Boulevard Saint-Germain
Boulevard Saint-Germain
On October 30 in Trento my calligraphy teacher walks into the breakfast room frowning at her iPhone: Her husband has texted that their apartment building in Bologna is swaying. At the front desk the hotel clerks’ usually placid faces are fixed anxiously on the overhead TV, with a banner headline “Terremoto” and images of rubble. When I hear that the Trieste area, where I am heading next, is on a major fault line and was the site of one of Italy’s deadliest earthquakes, I decide that after my week there I will leave Italy.

I book an Airbnb next to the Centre Pompidou for a huge photo exposition in Paris, and another on a canal in Amsterdam for the biggest documentary festival in the world.

Ryanair to Paris, not realizing it lands an hour and a half drive from the city. It’s pouring rain, and I am coaxed into a shuttle by seven college-age Italians needing an eighth for the cost to come down to 20 euros.

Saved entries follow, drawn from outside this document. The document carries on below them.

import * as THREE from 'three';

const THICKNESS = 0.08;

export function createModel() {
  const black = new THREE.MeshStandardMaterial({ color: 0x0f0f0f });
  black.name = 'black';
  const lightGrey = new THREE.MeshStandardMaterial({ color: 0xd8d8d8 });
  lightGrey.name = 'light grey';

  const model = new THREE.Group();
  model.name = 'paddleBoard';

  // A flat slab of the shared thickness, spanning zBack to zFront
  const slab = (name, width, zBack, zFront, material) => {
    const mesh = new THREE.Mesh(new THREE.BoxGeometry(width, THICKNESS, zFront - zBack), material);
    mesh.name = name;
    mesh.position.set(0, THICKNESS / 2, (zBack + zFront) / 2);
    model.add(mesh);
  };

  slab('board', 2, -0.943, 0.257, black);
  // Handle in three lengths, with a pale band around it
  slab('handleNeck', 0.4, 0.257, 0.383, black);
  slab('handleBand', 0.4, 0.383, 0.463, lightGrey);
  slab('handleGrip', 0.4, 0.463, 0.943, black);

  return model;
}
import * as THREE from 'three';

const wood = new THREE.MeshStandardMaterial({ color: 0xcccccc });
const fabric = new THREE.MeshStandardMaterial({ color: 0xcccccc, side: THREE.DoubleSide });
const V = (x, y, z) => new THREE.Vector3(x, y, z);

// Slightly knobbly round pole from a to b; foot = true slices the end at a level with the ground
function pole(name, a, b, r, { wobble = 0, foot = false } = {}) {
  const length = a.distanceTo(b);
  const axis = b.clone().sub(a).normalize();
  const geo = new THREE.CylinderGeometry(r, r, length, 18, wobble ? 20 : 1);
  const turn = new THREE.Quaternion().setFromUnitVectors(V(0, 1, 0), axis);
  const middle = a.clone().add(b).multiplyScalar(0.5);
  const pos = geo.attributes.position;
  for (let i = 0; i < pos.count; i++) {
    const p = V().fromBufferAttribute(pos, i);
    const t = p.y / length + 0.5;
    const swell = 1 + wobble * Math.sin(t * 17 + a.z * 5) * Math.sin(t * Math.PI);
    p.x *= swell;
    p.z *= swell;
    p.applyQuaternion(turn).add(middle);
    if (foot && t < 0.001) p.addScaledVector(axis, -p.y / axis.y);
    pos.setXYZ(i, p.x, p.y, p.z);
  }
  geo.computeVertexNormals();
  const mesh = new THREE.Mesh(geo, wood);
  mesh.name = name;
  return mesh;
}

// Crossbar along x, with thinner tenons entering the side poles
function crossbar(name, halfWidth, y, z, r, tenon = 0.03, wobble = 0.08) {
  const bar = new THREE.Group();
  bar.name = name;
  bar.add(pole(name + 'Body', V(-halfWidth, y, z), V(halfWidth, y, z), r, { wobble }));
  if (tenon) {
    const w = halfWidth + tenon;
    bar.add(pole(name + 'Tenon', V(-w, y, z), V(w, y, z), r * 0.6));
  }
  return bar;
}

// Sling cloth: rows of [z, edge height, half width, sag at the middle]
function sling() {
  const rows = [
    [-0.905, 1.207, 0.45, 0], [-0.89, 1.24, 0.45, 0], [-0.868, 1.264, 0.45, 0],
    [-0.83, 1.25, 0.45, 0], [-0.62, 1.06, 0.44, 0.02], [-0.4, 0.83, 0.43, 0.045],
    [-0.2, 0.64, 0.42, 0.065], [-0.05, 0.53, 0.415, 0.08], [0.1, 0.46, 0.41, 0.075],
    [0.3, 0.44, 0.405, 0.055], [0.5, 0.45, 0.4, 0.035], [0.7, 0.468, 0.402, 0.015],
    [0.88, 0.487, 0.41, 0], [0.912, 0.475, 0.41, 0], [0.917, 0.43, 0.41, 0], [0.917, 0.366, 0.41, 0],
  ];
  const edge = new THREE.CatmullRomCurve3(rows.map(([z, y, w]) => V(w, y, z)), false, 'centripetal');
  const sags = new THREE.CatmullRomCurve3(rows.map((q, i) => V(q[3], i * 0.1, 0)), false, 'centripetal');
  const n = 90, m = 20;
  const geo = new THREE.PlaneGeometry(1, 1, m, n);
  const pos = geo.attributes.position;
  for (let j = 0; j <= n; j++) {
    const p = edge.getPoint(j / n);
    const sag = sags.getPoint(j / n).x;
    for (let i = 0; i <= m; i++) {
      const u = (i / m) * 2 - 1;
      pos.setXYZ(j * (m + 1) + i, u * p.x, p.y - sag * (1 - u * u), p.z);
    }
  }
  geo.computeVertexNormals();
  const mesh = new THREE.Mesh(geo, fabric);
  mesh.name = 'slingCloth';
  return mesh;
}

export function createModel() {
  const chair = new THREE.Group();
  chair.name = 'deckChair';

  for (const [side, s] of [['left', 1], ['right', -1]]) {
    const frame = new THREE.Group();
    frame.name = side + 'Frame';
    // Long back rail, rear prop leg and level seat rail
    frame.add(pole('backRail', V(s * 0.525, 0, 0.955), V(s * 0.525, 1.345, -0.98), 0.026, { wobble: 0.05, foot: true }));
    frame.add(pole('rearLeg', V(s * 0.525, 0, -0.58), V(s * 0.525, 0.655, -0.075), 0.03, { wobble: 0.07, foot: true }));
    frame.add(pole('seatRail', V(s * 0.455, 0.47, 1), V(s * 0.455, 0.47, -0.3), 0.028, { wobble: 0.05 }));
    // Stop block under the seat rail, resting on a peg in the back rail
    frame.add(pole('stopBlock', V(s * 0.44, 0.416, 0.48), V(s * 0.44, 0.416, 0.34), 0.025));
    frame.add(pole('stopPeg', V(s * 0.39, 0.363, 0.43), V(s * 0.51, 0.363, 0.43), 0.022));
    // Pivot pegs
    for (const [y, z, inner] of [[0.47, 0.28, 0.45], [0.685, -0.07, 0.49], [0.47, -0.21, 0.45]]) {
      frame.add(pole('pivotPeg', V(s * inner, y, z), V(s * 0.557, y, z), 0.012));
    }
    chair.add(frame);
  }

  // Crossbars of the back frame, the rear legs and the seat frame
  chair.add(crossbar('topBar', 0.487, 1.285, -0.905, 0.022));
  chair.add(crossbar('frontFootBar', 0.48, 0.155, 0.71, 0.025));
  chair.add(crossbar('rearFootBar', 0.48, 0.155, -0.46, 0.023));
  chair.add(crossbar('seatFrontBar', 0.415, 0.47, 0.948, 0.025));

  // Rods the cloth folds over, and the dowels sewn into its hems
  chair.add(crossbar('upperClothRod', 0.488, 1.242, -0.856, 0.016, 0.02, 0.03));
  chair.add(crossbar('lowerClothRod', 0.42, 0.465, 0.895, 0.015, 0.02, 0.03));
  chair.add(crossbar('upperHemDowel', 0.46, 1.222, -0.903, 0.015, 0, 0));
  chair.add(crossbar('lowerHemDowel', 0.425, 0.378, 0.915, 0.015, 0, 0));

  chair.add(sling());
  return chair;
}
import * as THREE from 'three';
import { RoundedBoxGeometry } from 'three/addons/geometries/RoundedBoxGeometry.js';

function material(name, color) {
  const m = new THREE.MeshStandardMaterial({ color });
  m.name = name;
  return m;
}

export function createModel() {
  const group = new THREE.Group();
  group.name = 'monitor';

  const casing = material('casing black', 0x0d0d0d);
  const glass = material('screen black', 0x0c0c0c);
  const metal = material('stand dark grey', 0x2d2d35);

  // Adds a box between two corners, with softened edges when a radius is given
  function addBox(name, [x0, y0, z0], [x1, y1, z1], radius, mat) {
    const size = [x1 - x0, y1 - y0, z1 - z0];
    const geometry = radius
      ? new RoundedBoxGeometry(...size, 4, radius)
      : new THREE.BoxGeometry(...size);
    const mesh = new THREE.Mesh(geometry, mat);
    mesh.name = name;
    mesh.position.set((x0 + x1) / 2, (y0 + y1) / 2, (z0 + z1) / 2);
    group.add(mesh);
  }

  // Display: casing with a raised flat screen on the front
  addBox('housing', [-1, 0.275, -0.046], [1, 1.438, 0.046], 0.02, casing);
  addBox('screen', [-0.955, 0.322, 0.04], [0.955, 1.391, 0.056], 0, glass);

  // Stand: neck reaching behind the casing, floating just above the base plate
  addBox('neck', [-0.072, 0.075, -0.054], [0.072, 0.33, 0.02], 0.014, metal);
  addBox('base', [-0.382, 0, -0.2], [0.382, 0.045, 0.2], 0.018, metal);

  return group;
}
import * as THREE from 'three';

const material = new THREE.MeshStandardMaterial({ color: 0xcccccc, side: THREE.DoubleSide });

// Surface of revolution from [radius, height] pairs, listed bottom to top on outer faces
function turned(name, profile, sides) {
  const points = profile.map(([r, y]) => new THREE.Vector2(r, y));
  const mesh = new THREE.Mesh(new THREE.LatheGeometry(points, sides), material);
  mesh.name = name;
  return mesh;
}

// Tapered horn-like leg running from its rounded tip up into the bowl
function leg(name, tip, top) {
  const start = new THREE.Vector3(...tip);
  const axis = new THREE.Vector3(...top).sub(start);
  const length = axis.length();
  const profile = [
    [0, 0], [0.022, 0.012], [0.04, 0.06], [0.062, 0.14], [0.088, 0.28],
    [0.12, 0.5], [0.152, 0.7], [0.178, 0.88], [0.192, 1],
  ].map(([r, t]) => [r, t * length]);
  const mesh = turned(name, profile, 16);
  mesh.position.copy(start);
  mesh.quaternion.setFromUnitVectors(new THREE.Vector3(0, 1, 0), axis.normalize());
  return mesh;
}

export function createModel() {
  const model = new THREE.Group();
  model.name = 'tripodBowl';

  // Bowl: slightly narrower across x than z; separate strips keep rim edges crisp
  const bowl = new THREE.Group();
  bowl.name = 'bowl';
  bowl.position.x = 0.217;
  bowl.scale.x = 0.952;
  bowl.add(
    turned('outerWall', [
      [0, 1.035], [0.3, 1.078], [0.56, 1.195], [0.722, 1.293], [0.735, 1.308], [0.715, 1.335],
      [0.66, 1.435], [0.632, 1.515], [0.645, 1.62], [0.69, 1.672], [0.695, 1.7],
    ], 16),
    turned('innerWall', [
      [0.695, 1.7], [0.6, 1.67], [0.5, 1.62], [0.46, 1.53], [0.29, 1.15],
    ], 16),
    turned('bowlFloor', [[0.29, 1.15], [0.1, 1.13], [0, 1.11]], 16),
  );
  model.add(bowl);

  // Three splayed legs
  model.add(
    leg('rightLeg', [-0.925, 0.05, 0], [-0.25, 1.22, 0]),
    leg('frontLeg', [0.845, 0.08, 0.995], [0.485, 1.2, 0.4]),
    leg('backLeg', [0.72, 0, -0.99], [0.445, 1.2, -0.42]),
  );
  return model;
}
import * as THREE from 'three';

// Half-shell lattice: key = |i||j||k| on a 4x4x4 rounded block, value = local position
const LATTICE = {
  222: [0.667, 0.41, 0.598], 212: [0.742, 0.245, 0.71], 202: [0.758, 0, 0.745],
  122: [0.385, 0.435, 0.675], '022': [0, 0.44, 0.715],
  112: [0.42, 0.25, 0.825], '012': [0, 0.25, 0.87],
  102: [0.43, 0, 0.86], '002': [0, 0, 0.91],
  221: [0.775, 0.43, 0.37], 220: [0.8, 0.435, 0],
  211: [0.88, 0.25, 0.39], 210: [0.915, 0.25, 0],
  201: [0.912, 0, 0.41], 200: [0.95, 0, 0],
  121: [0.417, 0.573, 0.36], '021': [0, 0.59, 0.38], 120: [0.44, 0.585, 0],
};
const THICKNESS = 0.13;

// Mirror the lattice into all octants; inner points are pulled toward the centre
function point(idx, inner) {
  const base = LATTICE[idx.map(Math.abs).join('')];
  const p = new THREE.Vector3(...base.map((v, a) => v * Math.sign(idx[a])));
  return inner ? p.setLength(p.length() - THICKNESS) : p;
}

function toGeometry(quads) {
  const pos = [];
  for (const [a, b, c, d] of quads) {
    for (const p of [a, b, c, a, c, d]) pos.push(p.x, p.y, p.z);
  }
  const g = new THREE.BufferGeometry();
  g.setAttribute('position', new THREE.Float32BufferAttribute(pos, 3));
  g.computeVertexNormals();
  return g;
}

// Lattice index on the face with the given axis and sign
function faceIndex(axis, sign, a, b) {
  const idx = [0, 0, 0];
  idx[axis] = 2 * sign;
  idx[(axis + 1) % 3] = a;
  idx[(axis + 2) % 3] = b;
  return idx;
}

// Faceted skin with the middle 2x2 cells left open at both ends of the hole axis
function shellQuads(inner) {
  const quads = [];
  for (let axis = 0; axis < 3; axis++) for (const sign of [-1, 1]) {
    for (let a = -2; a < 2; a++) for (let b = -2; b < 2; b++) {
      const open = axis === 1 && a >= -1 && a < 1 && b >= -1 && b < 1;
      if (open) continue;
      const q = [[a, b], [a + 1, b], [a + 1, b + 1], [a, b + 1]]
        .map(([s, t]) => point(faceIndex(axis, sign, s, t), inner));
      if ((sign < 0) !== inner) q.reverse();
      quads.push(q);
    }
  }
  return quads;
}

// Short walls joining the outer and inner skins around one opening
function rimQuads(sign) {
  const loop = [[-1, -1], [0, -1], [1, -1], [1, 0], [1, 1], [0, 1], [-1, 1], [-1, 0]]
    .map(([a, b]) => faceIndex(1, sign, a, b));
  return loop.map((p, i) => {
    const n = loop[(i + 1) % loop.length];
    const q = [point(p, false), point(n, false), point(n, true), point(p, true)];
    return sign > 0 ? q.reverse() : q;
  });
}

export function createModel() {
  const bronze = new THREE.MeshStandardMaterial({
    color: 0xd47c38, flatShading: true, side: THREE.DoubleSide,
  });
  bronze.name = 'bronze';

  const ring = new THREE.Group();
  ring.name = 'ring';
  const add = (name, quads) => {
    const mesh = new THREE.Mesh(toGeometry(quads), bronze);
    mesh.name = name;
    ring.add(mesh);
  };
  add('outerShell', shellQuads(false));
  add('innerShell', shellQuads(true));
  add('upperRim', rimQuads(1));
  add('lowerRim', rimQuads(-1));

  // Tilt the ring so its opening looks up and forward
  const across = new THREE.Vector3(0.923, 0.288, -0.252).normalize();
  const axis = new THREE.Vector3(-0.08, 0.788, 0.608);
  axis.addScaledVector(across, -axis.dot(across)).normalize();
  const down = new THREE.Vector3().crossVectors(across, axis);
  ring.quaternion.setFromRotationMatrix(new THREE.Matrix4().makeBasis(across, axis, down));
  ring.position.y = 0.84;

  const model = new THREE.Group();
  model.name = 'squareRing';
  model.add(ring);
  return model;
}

They spend the ride intently scanning maps of the city, collectively looking up to ooh and aah when the lit-up Eiffel Tower appears on the horizon.

No taxis at the drop-off point. I drag my two suitcases, backpack, handbag and calligraphy sack down two flights of metro steps, push them through the turnstile, then up two more flights, and along about six city blocks.

The Airbnb owner reassured me entering her apartment was easy even though there are multiple doors and codes. I scoot in the heavy street door as another person is leaving. Punch in the code to get through a second door. Up the elevator. But the door to the apartment itself is locked. I leave my bags in the dark hallway. Downstairs, the fruit vendor lets me use his phone to call the apartment owner. I get her answering machine. I knock on the window of the concierge, who is thankfully there and tells me the key is under the rug.

Walking out onto the Paris streets at around 9 p.m. to find a bistro, the first two places I see that are buzzing end up being Italian trattorias. I miss the way in Italy, when you leave a business, the owner’s voice follows you out with all possible forms of warm goodbyes: “Arrivaderci! Buona serra! Ciao!”

Videos emailed to me by my daughter’s mother-in-law of our two-year-old granddaughter, Rosa, the latest of her talking into a banana to me, her “Pap Pap,” and then saying with a sad face, “But she’s not here!” push me over into changing my return ticket home. I will be home for Thanksgiving.

So my two-and-a-half month trip ended up less than half that. Lessons learned for the next one: 1) Pack light, then even lighter. I could have made it with three outfits, all black because that is all anyone wears in Europe. 2) Bring a phone. 3) A private room in a hostel is okay, but bed-and-breakfasts are better and a good hotel room is very nice. 4) A month is plenty of time to be away, alone, in strange places, around strange people. There really is no place like home.

In Paris, walking out of a photo exhibit about refugees in Libya, the first thing I see on the Left Bank’s busiest boulevard is a baby and mother both asleep on the sidewalk. It is really cold out. The baby’s mouth is open like Rosa’s when she sleeps. The cup in the mother’s outstretched hand is empty even though she is flanked by two ATM machines with a continuous stream of people taking out money. When the woman wakes up, she says her name is Joanne, she is from Bosnia-Herzegovina, and she has three children. Begging all day nets her eight or 10 euros.

And then I go to a photography museum, more because it is near my apartment than due to the lead exhibitor, because I am not really interested in Andres Serrano, who I know only as the shock photographer of Piss Christ. The exhibit ends up being studio-style portraits of homeless people in New York City and Brussels. The people in the gallery look upset as they take in the life-size figures and the cardboard begging signs Serrano collected from them.

There were beggars from Africa on pretty much every street corner in Italy, and beggars on every corner of the fashionable streets in Paris.

Where we live, there aren’t people sleeping on Main Street sidewalks but there are homeless people — a shocking 400 or so. We, and they, are lucky to have an amazing place called Hospitality House that in the less than three years since it opened under new management has helped 1,400 of our neighbors with shelter, applying for government benefits they are entitled to but otherwise would not know how to access, medical help, job-training, enrolling in school, clothes and food. Please, send as big a check as you can this holiday season to The Knox County Homeless Coalition, P.O. Box 1696, Rockland ME 04841. Or call 593 8151 for more information or a tour.